(Our Family in Tanzania)
I would like to share a story about our first experience sending our own children to camp 13 years ago. Like many of you, Steve Sir and I would pore through the photos to catch a glimpse of their camp experiences. (A quick note of explanation, Steve Sir and I made a point to avoid interacting with our children while they are at camp).
As I looked through the photos that first summer, a small revelation hit me. It was a revelation that hurt my feelings a tad bit at first, but then pleased me deeply. Here it is:
My kids needed me slightly less than I thought AND
I needed them slightly more.
For years, camp parents had said things like this to us, but that summer we saw it. I had begun to believe that MY kids needed MY help – maybe not 24 hours a day, but certainly when they skinned their knee or encountered challenges. Just to disprove this belief, both of our campers went to the infirmary in their first week that summer (one was slightly ill and the other caught a football with his nose). Let me repeat, they went to the infirmary without even a suggestion of going home or searching out Mom and Dad for comfort. We only found out about their visits later (and not from them).
Once I got past the slight twinge of realization that they could indeed function without me more than I would have thought, I found this wonderfully encouraging. Someday, they will need to leave the nest for good. In fact, three will be freshman in college next year and the fourth will be going away in 3 years. So we have seen the process of them migrating from dependence to self-sufficiency. They are not 100% there, but we can see the finish line.
For the most part, camp is hardest on the moms. I sometimes envision mothering as a cord connecting mother and child. In utero, a baby’s very survival is dependent on this cord. At birth, the physical cord is replaced by an emotional cord that is equally important for a child’s development. Our responsibility as parents is to let out that string a little at a time as the children are ready, not so soon that they would be directionless in its slack; not so slow that the child would be horizontal with the effort of pulling away. That summer, I felt a mighty tug on that string as my children strove to take on new challenges and develop into independent individuals. I cherish the connection with my children and find the tug oddly reassuring as it reminds me that connection is still there. But in my heart I know it is time to once again to let out that string and give them some more room to grow. OK, lets be honest. The string is all but gone for the oldest three and I am endeavoring to re-weave it with our very independent high-schooler.

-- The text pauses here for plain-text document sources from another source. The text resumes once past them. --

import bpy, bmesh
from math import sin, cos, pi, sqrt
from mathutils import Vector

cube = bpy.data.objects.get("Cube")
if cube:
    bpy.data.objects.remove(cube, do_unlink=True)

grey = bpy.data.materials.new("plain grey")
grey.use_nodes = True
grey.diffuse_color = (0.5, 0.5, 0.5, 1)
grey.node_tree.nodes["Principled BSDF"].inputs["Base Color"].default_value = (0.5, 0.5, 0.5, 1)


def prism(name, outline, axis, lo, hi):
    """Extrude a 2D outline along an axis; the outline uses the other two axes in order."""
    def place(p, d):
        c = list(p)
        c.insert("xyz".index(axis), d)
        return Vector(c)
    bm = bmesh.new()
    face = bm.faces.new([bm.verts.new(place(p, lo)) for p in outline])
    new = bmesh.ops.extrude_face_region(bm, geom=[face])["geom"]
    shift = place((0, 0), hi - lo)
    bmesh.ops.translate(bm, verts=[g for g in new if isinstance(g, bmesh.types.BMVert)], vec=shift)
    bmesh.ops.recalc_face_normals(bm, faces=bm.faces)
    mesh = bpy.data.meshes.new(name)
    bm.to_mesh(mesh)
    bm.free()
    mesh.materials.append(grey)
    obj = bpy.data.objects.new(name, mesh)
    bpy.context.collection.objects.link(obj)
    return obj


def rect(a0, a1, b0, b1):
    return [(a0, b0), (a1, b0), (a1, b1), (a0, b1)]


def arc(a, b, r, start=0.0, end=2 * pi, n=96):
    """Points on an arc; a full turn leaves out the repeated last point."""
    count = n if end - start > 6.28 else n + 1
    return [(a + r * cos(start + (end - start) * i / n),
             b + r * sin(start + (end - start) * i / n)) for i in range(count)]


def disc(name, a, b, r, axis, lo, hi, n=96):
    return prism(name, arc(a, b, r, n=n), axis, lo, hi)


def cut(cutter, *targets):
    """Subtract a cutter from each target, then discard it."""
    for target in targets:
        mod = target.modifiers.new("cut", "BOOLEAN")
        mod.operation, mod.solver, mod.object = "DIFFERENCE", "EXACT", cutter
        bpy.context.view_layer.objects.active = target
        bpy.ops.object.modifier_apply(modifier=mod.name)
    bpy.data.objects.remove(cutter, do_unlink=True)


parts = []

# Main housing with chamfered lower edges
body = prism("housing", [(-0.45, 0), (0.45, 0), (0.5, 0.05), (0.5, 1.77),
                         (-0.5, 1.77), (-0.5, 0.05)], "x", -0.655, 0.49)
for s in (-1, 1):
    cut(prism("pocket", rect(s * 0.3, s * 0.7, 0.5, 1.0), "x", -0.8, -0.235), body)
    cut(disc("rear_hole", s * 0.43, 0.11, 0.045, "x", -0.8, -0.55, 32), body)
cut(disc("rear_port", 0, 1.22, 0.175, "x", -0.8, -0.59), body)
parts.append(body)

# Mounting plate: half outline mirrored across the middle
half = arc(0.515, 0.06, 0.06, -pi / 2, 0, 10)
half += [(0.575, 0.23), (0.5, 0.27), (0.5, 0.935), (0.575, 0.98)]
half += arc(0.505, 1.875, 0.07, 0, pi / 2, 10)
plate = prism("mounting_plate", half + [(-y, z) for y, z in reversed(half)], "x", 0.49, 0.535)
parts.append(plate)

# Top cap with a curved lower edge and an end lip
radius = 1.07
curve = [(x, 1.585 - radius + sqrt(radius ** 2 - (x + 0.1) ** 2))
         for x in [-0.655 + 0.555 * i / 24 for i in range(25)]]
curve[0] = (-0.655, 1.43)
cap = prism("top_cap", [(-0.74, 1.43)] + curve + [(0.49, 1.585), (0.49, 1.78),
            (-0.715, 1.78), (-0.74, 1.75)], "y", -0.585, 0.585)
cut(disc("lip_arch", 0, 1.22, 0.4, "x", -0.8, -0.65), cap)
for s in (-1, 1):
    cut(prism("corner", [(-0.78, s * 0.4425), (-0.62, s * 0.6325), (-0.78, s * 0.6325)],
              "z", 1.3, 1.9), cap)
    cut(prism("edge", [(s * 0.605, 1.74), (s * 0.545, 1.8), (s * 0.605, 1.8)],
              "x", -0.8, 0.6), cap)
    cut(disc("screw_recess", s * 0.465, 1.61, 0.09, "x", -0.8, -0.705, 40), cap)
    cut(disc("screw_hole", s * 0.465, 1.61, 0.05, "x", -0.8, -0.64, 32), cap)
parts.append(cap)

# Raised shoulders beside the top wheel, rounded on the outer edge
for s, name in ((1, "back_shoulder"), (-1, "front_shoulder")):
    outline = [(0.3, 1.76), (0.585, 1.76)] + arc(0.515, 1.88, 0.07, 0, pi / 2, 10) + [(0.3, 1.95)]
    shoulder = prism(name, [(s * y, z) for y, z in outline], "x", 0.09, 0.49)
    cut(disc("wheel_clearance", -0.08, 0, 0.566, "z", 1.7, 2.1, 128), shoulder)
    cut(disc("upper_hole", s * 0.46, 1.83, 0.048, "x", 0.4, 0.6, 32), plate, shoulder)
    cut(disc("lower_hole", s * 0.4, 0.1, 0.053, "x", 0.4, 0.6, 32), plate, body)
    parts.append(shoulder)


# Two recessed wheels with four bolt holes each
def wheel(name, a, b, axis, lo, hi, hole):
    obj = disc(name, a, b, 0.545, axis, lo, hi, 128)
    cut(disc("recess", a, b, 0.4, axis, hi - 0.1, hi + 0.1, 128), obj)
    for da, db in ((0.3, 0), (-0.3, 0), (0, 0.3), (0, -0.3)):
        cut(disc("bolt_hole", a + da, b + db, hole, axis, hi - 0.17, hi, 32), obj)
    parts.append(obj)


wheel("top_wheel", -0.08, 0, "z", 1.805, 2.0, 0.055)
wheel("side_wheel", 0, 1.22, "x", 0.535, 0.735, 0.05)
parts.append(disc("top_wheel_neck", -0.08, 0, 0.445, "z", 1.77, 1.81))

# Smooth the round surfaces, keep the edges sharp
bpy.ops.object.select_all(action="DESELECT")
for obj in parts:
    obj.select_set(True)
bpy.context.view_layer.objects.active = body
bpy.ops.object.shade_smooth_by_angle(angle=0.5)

Now we oversee a group on the edge of adulthood. In addition to attending Camp Champions, they attended camps out of state (Wiley a 7-week camp in New Hampshire, Liam a 4-week camp in Minnesota and the girls a 5-week camp in North Carolina). The three oldest have traveled alone in Europe, with Terrill even living in Spain for 3 months. We now have one at Davidson (Steve Sir's alma mater) and two at Texas (Plan II and Business Honors). I know that many things helped their development, but I know that camp was a huge part as it helped nurture their resilience and independence. We are one year from the empty nest. It is odd to think we are at the end of our parenting journey. [Note: of course, we will always be "their parents", but the role of protecting and preparing them is winding down quickly.]
Last year, the University of Texas sent a pre-orientation packet to Liam and Terrill. Upon opening it, they found a "Parent Handbook" that was designed for us. "What is the world is that for?" Liam asked. "You two have already been to college. This is my adventure." We were pretty happy with that response, even if it made us a tad sad.
When the boys were 4 years ago, we taught them to ride bikes. I ran by Liam as he finally found his balance. "Let go mommy - I don't need you anymore." When he said those words, I froze and felt a brief sadness. I still wanted to be needed. Now, I know I am OK knowing I am loved, but not needed. I am happy to let them have their collegiate experiences with Steve Sir and me simply serving as admirers.
A parent cannot ask for more than that!